So, let’s back-up for a moment and look at what accountability is.
Merriam-Webster defines accountability as: the quality or state of being accountable; an obligation or willingness to accept responsibility or to account for one’s actions.
This simple definition captures in a phrase the heart of the matter; that is, “to account for one’s actions.” This means that you are not only responsible, meaning that it is up to you to address the issues; but you are also response-able, in that you are ready to initiate a credible response to the concerns as they present themselves. Going further, when you are held to account for your results you must be prepared to research and explain the genesis of the glitches as in “what is the problem you are trying to solve?” This is very different from just being response-able.
When you ask this question, it forces you to pull back the veil and honestly determine what role you play in the struggles you are having.
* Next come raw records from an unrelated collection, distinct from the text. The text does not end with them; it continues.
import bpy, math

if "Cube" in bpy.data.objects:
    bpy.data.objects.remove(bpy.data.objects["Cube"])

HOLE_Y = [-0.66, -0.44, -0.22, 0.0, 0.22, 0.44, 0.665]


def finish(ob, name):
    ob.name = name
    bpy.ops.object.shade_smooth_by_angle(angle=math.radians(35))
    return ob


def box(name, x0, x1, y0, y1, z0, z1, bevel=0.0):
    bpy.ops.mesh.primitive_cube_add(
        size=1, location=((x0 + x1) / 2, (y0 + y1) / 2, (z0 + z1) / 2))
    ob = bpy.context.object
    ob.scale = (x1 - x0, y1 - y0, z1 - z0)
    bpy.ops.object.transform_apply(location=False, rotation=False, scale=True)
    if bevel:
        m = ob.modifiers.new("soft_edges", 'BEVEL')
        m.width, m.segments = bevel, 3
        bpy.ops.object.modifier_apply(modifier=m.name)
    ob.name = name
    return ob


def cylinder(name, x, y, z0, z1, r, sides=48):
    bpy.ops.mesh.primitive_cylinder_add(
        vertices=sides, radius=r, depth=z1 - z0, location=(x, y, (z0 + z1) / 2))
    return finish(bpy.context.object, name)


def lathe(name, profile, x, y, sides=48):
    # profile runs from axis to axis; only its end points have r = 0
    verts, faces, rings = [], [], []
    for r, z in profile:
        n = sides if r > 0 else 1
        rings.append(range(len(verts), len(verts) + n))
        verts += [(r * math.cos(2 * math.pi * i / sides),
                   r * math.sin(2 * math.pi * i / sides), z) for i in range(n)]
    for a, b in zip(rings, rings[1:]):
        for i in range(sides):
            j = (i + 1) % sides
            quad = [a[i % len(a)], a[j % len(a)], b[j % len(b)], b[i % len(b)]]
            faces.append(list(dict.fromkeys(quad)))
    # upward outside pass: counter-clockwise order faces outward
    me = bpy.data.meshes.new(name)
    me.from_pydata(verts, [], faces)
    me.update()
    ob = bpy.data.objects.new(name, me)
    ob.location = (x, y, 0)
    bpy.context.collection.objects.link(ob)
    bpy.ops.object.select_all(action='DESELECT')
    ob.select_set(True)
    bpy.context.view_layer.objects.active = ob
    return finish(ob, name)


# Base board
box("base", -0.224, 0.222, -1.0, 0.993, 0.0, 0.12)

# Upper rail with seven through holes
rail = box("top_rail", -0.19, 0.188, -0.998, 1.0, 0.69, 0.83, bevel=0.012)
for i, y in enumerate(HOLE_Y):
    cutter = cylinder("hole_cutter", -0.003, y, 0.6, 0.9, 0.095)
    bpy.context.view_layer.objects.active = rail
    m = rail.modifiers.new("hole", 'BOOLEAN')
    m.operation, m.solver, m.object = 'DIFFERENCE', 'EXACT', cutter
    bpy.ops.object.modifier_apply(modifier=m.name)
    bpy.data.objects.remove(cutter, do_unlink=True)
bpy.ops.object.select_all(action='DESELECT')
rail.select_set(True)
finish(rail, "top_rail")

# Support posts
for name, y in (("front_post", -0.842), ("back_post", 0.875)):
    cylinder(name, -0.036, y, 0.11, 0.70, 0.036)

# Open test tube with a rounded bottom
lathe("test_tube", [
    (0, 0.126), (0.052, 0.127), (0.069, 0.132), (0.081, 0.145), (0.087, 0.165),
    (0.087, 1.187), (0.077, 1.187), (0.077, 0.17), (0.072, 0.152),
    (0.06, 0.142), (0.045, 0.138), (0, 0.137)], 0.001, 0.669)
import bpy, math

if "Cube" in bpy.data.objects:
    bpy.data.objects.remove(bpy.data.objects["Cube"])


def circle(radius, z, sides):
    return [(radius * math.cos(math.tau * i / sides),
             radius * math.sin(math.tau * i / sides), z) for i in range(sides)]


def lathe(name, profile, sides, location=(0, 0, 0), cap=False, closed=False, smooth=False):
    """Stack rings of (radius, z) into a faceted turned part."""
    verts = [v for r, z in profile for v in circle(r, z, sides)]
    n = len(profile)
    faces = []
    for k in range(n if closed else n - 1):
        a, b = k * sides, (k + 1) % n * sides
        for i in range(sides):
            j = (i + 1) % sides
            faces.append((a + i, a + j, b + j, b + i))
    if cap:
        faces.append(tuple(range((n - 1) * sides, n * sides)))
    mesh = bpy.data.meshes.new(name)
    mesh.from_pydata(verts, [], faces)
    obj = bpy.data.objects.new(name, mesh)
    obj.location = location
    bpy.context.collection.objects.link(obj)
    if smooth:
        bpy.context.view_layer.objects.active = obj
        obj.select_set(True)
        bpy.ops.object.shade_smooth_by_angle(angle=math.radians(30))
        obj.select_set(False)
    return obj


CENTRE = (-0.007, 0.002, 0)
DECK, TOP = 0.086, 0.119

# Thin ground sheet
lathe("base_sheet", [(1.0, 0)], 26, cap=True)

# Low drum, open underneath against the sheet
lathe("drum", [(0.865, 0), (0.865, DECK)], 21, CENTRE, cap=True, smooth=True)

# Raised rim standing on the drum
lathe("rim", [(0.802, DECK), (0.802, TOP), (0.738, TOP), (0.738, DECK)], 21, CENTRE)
For example, if moments ago you told yourself that exiting your trade was in direct violation of your rule to allow the trade to play out, but out of fear at break-even you cave and liquidate the position anyway, then it is time to have an adult conversation with yourself. You must be willing to ask the tough questions related to the unwanted behavior and the mindset that initiated it. For instance, what was I telling myself or believing that caused the fear that drove the violation? What biases are at play in this scenario? These and other incisive questions are called “appreciative inquiry.” It is not about beating yourself up, cursing yourself or in any way punishing you for the violation. It is about finding out what is at the bottom of this behaviour… your limiting, irrational and/or negative beliefs… rooting them out and point-by-point addressing each head on.
If, at this juncture, you are telling yourself that this is not only scary but also a lot of work … you are exactly right. But, you’ve got to ask yourself; “How important is it to become a consistently successful trader?” Here is the crux of the accountability question. If you are not willing to engage in deconstructing your challenges then there is another question that you must inevitably ask… “Am I truly committed to do what it takes to get the results that I want?” Of course, this soul searching, if honestly pursued, can either help you re-engage the level of commitment necessary to do what it takes to be consistently successful or prompt you to save yourself a lot of head and heartache not to mention hard earned capital moving on to something else you are willing to put your heart and soul into.
So, is there something that you can do to support you, in developing the depth of commitment to your process if it doesn’t already exist? In other words, if you have found yourself in the abyss of rule violations and lack of follow-through, but you really do want to become the trader that you know you can grow to be…then listen up. There is help for those who struggle mastering the discipline to follow through, it is called an “accountability partner.” This is someone whom you trust, that has your back, that is not judgmental but also won’t be co-dependent; that is, they are unwilling to enable you; and they are willing to “care for you” by being honest without “taking care of you” by colluding in your attempts to rationalize a lack of focus and unwillingness to approach trading with the level of seriousness that it requires. An accountability partner does not have to be a trader, but it would be a major stumbling block if they did not have an intimate familiarity with the process. Essentially, you are looking for a listener who is there to help you keep your commitments.
The concept is not new. It has been around since the 1990’s and was originally used in connection with weight loss programs but since has become associated with physical fitness, improving business or, in reality, any goal oriented personal project. Not having an accountability partner is one reason 92% of people did not accomplish their New Year’s resolution, according to a University of Scranton study by Dan Diamond in Forbes and an article by Dale Tyson.
Of course, this person can be a professional coach but it is not necessary as long as the individual has agreed to take on this endeavor, has some knowledge of what you are up against (for instance, if you want to stop smoking you wouldn’t ask someone to be an accountability partner who has never smoked), and who is not just a cheerleader, because honest feedback is a critical component. Whoever it is, the above criterion is essential to help you to become effective. Additionally, it doesn’t have to be a “forever” proposition but you’ll want to sustain the process until you have achieved at least one significant goal. It’s all about giving you every opportunity to achieve, excel and succeed.
This is what we teach in Mastering the Mental Game online and on-location courses. Ask your Online Trading Academy representative for more information. Also, get my book, From Pain to Profit: Secrets of the Peak Performance Trader.
Dr. Woody Johnson – firstname.lastname@example.org